The lines to repeat are those below from the one containing "bmesh.ops.remove_doubles(bm, verts=bm.verts, dist=0.0005)" down to the one containing "rings of points", both included; reproduce them exactly and nothing else.

[Available data — start]

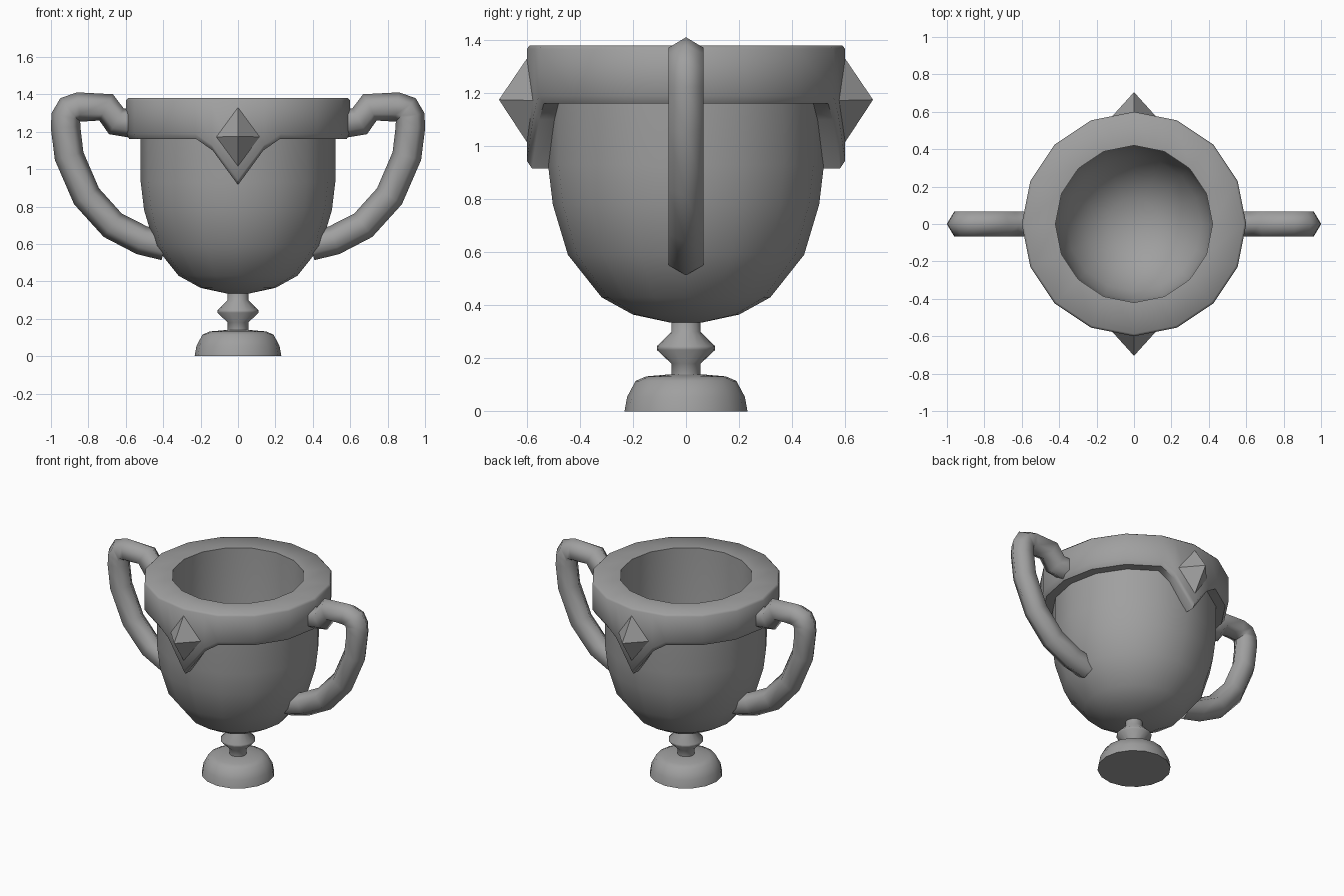
import bpy, bmesh, math
from mathutils import Vector

cube = bpy.data.objects.get("Cube")
if cube:
    bpy.data.objects.remove(cube, do_unlink=True)

GREY = (0.35, 0.35, 0.35, 1)
metal = bpy.data.materials.new("grey metal")
metal.use_nodes = True
metal.diffuse_color = GREY
metal.node_tree.nodes["Principled BSDF"].inputs["Base Color"].default_value = GREY

SIDES = 16


def finish(name, bm, angle):
    """Clean the mesh, make the object; angle 0 keeps it flat."""
    bmesh.ops.remove_doubles(bm, verts=bm.verts, dist=0.0005)
    bmesh.ops.recalc_face_normals(bm, faces=bm.faces)
    mesh = bpy.data.meshes.new(name)
    bm.to_mesh(mesh)
    bm.free()
    mesh.materials.append(metal)
    obj = bpy.data.objects.new(name, mesh)
    bpy.context.collection.objects.link(obj)
    if angle:
        bpy.ops.object.select_all(action='DESELECT')
        obj.select_set(True)
        bpy.context.view_layer.objects.active = obj
        bpy.ops.object.shade_smooth_by_angle(angle=math.radians(angle))
    return obj


def bridge(bm, rings, loop):
    """Join rings of points with quads; loop closes the last to the first."""
    rows = [[bm.verts.new(p) for p in ring] for ring in rings]
    pairs = list(zip(rows, rows[1:])) + ([(rows[-1], rows[0])] if loop else [])
    for a, b in pairs:
        n = len(a)
        for i in range(n):
            j = (i + 1) % n
            bm.faces.new((a[i], a[j], b[j], b[i]))
    return rows


def corner(i):
    a = 2 * math.pi * i / SIDES
    return Vector((math.cos(a), math.sin(a), 0))


def revolve(name, profile, angle):
    bm = bmesh.new()
    rings = [[corner(i) * r + Vector((0, 0, z)) for i in range(SIDES)]
             for r, z in profile]
    rows = bridge(bm, rings, False)
    for row, (r, z) in zip((rows[0], rows[-1]), (profile[0], profile[-1])):
        if r > 0:
            bm.faces.new(row)
    # collapse pole rings
    bmesh.ops.dissolve_degenerate(bm, edges=bm.edges, dist=0.0001)
    return finish(name, bm, angle)


# Foot with turned stem
revolve("foot", [(.232, 0), (.222, .055), (.19, .115), (.15, .132), (.06, .14)], 50)
revolve("stem", [(.055, .13), (.055, .18), (.11, .232), (.11, .246),
                 (.055, .30), (.055, .36)], 50)

# Hollow bowl: outside, then over the wall and down the inside
revolve("bowl", [(0, .333), (.06, .335), (.2, .365), (.318, .43), (.445, .59),
                 (.502, .78), (.52, .93), (.52, 1.3), (.42, 1.38),
                 (.42, .95), (.405, .79), (.36, .66), (.26, .53),
                 (.14, .46), (0, .44)], 50)

# Rim band, with a pointed drop at front and back
RIM_LOW, DROP_MID, DROP_TIP = 1.16, 1.10, .915
stations = []
for i in range(SIDES):
    here, after = corner(i), corner(i + 1)
    is_tip = i % 8 == 4
    stations.append((here, DROP_TIP if is_tip else RIM_LOW))
    if is_tip:
        stations.append((here.lerp(after, .61), DROP_MID))
    elif (i + 1) % 8 == 4:
        stations.append((here.lerp(after, .39), DROP_MID))
bm = bmesh.new()
rings = []
for d, low in stations:
    section = [(.42, 1.38), (.588, 1.38), (.6, 1.367), (.6, low + .03),
               (.58, low), (.5, low)]
    rings.append([d * r + Vector((0, 0, z)) for r, z in section])
bridge(bm, rings, True)
finish("rim", bm, 50)

# Pointed gems on the rim
for side, name in ((-1, "front_gem"), (1, "back_gem")):
    bm = bmesh.new()
    tip = bm.verts.new((0, side * .705, 1.175))
    base = [bm.verts.new((x, side * y, z)) for x, y, z in
            ((0, .595, 1.337), (.122, .57, 1.172), (0, .59, 1.0), (-.122, .57, 1.172))]
    for i in range(4):
        bm.faces.new((tip, base[i], base[(i + 1) % 4]))
    bm.faces.new(base)
    finish(name, bm, 0)

# Six-sided handles swept along a path
PATH = [(.56, 1.245), (.65, 1.255), (.705, 1.33), (.85, 1.332), (.9, 1.318),
        (.92, 1.28), (.922, 1.225), (.903, 1.07), (.81, .855),
        (.67, .70), (.515, .62), (.39, .59)]
RADIUS = .079
for side, name in ((1, "left_handle"), (-1, "right_handle")):
    pts = [Vector((side * x, 0, z)) for x, z in PATH]
    rings = []
    for k, p in enumerate(pts):
        back = (p - pts[k - 1]).normalized() if k else Vector()
        ahead = (pts[k + 1] - p).normalized() if k + 1 < len(pts) else Vector()
        t = (back + ahead).normalized()
        out = Vector((-t.z, 0, t.x))
        rings.append([p + out * RADIUS * math.cos(a) + Vector((0, .076 * math.sin(a), 0))
                      for a in (math.pi * s / 3 for s in range(6))])
    bm = bmesh.new()
    rows = bridge(bm, rings, False)
    bm.faces.new(rows[0])
    bm.faces.new(rows[-1])
    finish(name, bm, 70)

[Available data — finish]

> Result:
    bmesh.ops.remove_doubles(bm, verts=bm.verts, dist=0.0005)
    bmesh.ops.recalc_face_normals(bm, faces=bm.faces)
    mesh = bpy.data.meshes.new(name)
    bm.to_mesh(mesh)
    bm.free()
    mesh.materials.append(metal)
    obj = bpy.data.objects.new(name, mesh)
    bpy.context.collection.objects.link(obj)
    if angle:
        bpy.ops.object.select_all(action='DESELECT')
        obj.select_set(True)
        bpy.context.view_layer.objects.active = obj
        bpy.ops.object.shade_smooth_by_angle(angle=math.radians(angle))
    return obj


def bridge(bm, rings, loop):
    """Join rings of points with quads; loop closes the last to the first."""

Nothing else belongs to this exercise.